Jay Odjick - Quebec

Multi-talented Odjick makes second appearance on Cando Conference panel

Jay Odjick

Jay Odjick will be one of the youth alumni panelists at this year's Cando Conference.

By Sam Laskaris
Cando Contributor

It will certainly be a different experience this time around for Jay Odjick as he once again participates on the National Youth Panel at the Cando Conference.

Odjick, a member of Kitigan Zibi Anishinabeg, a First Nation in Quebec, was on the inaugural youth panel held at the 2005 Cando Conference, staged in Sault Ste. Marie, Ont.

As for this year, all of those on the panel are previous participants. They have been invited back to talk about how their careers have progressed since their last appearance at the conference.

Because of the pandemic, however, this year’s conference will be a virtual one. For starters, there will be a two-day segment on Oct. 20-21. And it will then continue again Oct. 27-28.

The alumni youth panelists will make their presentations on Oct. 27.

Odjick, who is now a writer, artist and television producer, has fond memories of his first Cando Conference.

“It was pretty awesome,” he said. “At the time it was something new to me and business was new to me.”

Odjick recalls that back in 2005 he had already self-published three issues of a comic book series. Attending the Cando Conference and hearing various other Indigenous people talk about their ventures inspired him to keep at his craft of writing and drawing comics.

But Odjick said he wasn’t necessarily interested in all of the advice that was being thrown his way when he was a young entrepreneur.

“I had grown so tired of non-Indigenous people say go for some grant money because there’s all this Indigenous grant money,” he said. “That kind of offended me.”

Odjick did end up applying for a grant but one that was open to everybody, not just those who are Indigenous. And he also secured a small business loan.

As a result, he was able to launch his business, Darkwing Productions, which produced comic books called The Raven and featuring the character KAGAGI.

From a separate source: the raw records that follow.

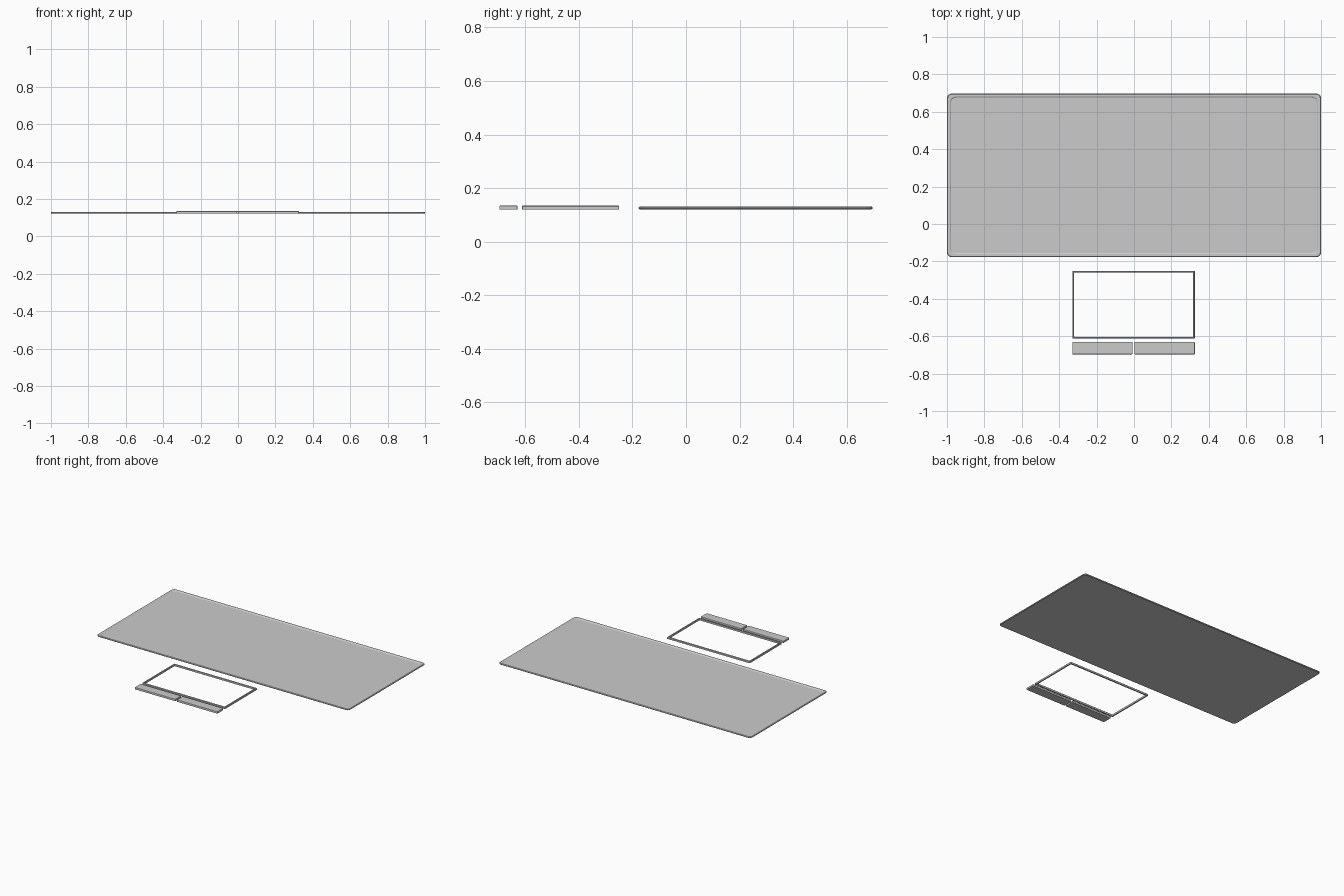
import bpy, bmesh, math

if "Cube" in bpy.data.objects:
    bpy.data.objects.remove(bpy.data.objects["Cube"])

Z0 = 0.121


def outline(x0, x1, y0, y1, r, z, seg=5):
    """Rounded rectangle as a loop of points."""
    pts = []
    for k, (cx, cy) in enumerate([(x1 - r, y1 - r), (x0 + r, y1 - r),
                                  (x0 + r, y0 + r), (x1 - r, y0 + r)]):
        for i in range(seg + 1):
            a = math.pi / 2 * (k + i / seg)
            pts.append((cx + r * math.cos(a), cy + r * math.sin(a), z))
    return pts


def loft(name, loops, caps=True):
    """Skin successive loops; cap both ends, or close the section into a ring."""
    bm = bmesh.new()
    rings = [[bm.verts.new(p) for p in loop] for loop in loops]
    pairs = list(zip(rings, rings[1:]))
    if caps:
        bm.faces.new(rings[0][::-1])
        bm.faces.new(rings[-1])
    else:
        pairs.append((rings[-1], rings[0]))
    n = len(rings[0])
    for a, b in pairs:
        for i in range(n):
            j = (i + 1) % n
            bm.faces.new((a[i], a[j], b[j], b[i]))
    bmesh.ops.recalc_face_normals(bm, faces=bm.faces)
    me = bpy.data.meshes.new(name)
    bm.to_mesh(me)
    bm.free()
    ob = bpy.data.objects.new(name, me)
    bpy.context.collection.objects.link(ob)
    return ob


def stack(name, box, profile, caps=True, seg=5):
    """Profile rows: inset, corner radius, height."""
    x0, x1, y0, y1 = box
    return loft(name, [outline(x0 + d, x1 - d, y0 + d, y1 - d, r, z, seg)
                       for d, r, z in profile], caps)


# Keyboard tray: thin rounded panel with a raised rim and shallow recess
stack("keyboard_tray", (-1, 1, -0.177, 0.697),
      [(0.004, 0.02, Z0), (0, 0.024, Z0 + 0.003), (0, 0.024, Z0 + 0.007),
       (0.004, 0.02, Z0 + 0.010), (0.016, 0.03, Z0 + 0.010),
       (0.022, 0.025, Z0 + 0.006)])

# Touchpad surround: thin open frame
stack("touchpad_frame", (-0.33, 0.325, -0.612, -0.25),
      [(0, 0.003, Z0), (0, 0.003, Z0 + 0.011), (0.003, 0.002, Z0 + 0.014),
       (0.007, 0.002, Z0 + 0.014), (0.009, 0.002, Z0 + 0.012),
       (0.009, 0.002, Z0)], caps=False, seg=2)

# Two click buttons
for side, x0, x1 in (("left", -0.33, -0.008), ("right", 0.003, 0.325)):
    stack(side + "_button", (x0, x1, -0.697, -0.63),
          [(0, 0.003, Z0), (0, 0.003, Z0 + 0.011), (0.001, 0.003, Z0 + 0.013),
           (0.004, 0.002, Z0 + 0.014)], seg=2)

Odjick then took his character to Arcana Comics, which managed to get his works into comic books stores throughout North America.

Then, KAGAGI: The Raven, a graphic novel came out a few years later. But the character wasn’t done then as Odjick founded a production company and was the executive producer for KAGAGI, an animated series which ran in Canada on the Aboriginal Peoples Television Network for three seasons.

The series was also shown on stations in the United States and Australia.

Odjick also branched out in recent years. For example, he taught a comics and graphic novels course at the University of Ottawa. And he also worked as a freelance writer and had his articles published in the Ottawa Citizen.

Odjick has also received rave reviews for working on a pair of books with renowned children’s author Robert Munsch.

For starters, Odjick illustrated the Munsch book titled Blackflies, which came out in 2017. The pair teamed up again and in 2019 released another book called Bear for Breakfast.

Both books are set in a First Nation community. But that location is purposely not mentioned in either book.

“The idea is we wanted everybody to feel represented by it,” Odjick said. “We didn’t want others to feel left out if we mentioned one community.”